[TO DO]: Go to the line holding "teeth += arc(CX, CY, 0.386, a, a" in the entries below and write out exactly every line down to and including the line holding "0.02), (0, 0.02)])".

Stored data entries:
+---+

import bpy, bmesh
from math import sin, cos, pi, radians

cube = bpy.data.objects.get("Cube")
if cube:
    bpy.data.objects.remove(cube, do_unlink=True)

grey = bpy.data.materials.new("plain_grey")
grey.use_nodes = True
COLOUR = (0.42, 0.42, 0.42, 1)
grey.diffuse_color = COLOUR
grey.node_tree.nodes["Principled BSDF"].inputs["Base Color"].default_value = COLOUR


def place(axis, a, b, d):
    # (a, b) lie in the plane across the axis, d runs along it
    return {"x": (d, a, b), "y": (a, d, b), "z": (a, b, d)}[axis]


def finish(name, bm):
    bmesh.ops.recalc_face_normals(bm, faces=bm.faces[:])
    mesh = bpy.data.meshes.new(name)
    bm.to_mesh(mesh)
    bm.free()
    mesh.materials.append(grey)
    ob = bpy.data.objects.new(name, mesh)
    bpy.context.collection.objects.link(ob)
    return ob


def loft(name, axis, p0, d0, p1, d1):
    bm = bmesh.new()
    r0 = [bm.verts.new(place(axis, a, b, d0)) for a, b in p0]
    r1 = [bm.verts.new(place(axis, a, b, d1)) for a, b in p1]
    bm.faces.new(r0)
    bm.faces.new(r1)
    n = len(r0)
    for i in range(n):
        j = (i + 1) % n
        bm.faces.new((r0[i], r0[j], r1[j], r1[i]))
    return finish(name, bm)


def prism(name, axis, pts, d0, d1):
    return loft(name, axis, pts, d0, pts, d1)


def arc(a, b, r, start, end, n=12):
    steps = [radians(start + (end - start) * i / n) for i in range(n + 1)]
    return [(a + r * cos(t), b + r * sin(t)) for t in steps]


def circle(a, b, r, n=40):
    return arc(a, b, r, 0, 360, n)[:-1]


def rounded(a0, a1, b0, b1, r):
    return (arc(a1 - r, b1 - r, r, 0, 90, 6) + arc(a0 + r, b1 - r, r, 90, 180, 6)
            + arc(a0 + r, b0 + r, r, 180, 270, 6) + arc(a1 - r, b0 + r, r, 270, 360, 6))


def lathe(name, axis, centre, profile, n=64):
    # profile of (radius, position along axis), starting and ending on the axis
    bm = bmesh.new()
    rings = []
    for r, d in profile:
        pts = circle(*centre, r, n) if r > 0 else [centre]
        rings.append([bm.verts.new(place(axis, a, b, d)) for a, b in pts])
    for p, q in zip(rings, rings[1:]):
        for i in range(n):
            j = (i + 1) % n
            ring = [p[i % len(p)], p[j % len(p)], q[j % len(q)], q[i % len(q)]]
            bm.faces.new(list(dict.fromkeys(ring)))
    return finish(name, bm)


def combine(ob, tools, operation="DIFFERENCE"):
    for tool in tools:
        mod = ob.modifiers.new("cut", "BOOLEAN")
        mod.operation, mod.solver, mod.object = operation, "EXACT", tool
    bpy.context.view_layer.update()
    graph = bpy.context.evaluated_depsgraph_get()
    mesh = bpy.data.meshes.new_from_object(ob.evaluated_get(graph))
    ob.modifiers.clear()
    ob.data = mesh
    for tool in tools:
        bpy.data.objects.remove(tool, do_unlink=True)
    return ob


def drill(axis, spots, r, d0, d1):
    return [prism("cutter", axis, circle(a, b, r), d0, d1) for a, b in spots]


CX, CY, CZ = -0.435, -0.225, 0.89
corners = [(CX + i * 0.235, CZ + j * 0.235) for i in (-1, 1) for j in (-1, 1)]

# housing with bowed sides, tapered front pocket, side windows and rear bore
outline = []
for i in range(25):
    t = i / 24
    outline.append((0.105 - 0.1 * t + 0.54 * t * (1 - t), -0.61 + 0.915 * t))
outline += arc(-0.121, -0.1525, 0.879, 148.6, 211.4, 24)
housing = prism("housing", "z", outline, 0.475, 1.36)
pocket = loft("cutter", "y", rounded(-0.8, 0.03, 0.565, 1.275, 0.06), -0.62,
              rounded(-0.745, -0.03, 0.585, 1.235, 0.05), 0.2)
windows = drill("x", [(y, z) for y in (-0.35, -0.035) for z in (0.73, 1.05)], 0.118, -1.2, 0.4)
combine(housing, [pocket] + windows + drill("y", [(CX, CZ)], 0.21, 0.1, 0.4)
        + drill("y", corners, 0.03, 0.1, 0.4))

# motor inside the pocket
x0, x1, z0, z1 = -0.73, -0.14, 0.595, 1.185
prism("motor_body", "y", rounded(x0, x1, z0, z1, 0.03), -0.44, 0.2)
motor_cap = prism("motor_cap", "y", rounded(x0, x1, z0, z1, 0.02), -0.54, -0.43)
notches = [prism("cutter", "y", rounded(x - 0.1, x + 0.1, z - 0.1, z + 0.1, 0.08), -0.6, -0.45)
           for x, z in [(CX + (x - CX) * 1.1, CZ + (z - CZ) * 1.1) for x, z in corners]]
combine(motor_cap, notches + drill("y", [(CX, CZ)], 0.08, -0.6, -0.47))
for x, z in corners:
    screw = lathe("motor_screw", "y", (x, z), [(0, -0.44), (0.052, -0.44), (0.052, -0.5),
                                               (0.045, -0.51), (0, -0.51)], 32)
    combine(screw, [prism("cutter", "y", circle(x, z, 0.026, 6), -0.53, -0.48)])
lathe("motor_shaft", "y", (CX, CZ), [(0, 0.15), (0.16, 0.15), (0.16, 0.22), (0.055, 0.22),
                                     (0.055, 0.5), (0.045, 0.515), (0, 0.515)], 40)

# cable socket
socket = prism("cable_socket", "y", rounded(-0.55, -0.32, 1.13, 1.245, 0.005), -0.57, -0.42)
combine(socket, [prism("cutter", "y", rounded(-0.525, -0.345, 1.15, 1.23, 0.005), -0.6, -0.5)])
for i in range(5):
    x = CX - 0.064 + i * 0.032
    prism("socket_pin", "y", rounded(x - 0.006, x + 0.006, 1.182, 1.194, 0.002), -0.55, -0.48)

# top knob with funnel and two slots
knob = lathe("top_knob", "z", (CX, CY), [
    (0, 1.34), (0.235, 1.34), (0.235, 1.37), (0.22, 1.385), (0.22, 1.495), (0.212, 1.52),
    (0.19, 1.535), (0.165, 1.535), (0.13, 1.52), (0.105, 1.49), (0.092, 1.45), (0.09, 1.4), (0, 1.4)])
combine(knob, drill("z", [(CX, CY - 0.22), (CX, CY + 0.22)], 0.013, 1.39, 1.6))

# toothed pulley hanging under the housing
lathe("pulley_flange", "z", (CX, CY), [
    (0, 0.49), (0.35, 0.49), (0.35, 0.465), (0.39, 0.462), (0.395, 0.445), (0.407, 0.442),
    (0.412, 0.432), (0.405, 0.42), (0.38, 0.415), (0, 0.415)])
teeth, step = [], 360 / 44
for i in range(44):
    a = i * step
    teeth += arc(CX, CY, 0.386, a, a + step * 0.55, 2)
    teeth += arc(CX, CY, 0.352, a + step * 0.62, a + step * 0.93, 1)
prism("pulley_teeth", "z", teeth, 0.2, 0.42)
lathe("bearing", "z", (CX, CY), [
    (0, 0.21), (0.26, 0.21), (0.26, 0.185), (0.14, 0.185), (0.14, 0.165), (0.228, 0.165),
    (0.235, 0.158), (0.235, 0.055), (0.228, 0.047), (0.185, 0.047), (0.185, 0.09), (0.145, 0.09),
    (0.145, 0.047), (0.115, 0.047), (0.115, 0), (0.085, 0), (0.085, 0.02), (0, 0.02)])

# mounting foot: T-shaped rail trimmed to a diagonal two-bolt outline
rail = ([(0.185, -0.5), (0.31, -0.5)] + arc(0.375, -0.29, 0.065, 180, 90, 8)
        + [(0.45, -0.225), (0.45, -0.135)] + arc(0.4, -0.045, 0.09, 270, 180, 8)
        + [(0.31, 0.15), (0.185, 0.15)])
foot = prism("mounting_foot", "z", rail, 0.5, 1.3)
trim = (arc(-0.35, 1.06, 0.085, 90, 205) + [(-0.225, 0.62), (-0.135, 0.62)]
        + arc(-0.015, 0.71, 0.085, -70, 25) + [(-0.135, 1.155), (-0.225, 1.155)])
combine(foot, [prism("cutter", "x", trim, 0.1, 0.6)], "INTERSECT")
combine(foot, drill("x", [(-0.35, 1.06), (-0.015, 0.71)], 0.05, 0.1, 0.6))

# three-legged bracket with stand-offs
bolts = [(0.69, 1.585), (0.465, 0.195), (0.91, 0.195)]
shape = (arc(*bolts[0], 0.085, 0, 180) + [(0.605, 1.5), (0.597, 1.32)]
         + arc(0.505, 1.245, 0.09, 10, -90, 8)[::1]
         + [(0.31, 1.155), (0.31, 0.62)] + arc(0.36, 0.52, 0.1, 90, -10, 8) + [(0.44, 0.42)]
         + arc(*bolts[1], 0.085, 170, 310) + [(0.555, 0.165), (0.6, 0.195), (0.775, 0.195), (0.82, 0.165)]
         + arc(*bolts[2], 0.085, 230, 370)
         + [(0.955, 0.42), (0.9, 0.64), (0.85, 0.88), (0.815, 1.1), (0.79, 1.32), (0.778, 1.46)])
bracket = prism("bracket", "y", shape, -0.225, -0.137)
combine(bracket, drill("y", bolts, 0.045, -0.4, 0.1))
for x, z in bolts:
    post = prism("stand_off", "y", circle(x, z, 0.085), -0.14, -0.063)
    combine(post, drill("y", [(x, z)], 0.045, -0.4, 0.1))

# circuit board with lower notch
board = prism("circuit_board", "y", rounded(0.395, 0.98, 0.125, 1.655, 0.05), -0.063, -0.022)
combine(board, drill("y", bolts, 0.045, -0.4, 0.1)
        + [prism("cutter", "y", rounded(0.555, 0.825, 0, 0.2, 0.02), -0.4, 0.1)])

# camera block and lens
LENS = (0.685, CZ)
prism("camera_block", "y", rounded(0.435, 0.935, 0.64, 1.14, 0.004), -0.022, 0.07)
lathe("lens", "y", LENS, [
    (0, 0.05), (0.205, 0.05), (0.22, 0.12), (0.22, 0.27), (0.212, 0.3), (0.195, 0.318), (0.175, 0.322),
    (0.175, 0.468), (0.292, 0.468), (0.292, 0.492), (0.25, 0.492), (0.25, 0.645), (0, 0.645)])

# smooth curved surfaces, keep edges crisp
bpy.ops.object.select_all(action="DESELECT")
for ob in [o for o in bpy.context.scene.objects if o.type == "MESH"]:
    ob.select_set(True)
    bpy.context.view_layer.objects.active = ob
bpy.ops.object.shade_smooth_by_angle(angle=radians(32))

+---+

[EXERCISE SOLUTION]:
    teeth += arc(CX, CY, 0.386, a, a + step * 0.55, 2)
    teeth += arc(CX, CY, 0.352, a + step * 0.62, a + step * 0.93, 1)
prism("pulley_teeth", "z", teeth, 0.2, 0.42)
lathe("bearing", "z", (CX, CY), [
    (0, 0.21), (0.26, 0.21), (0.26, 0.185), (0.14, 0.185), (0.14, 0.165), (0.228, 0.165),
    (0.235, 0.158), (0.235, 0.055), (0.228, 0.047), (0.185, 0.047), (0.185, 0.09), (0.145, 0.09),
    (0.145, 0.047), (0.115, 0.047), (0.115, 0), (0.085, 0), (0.085, 0.02), (0, 0.02)])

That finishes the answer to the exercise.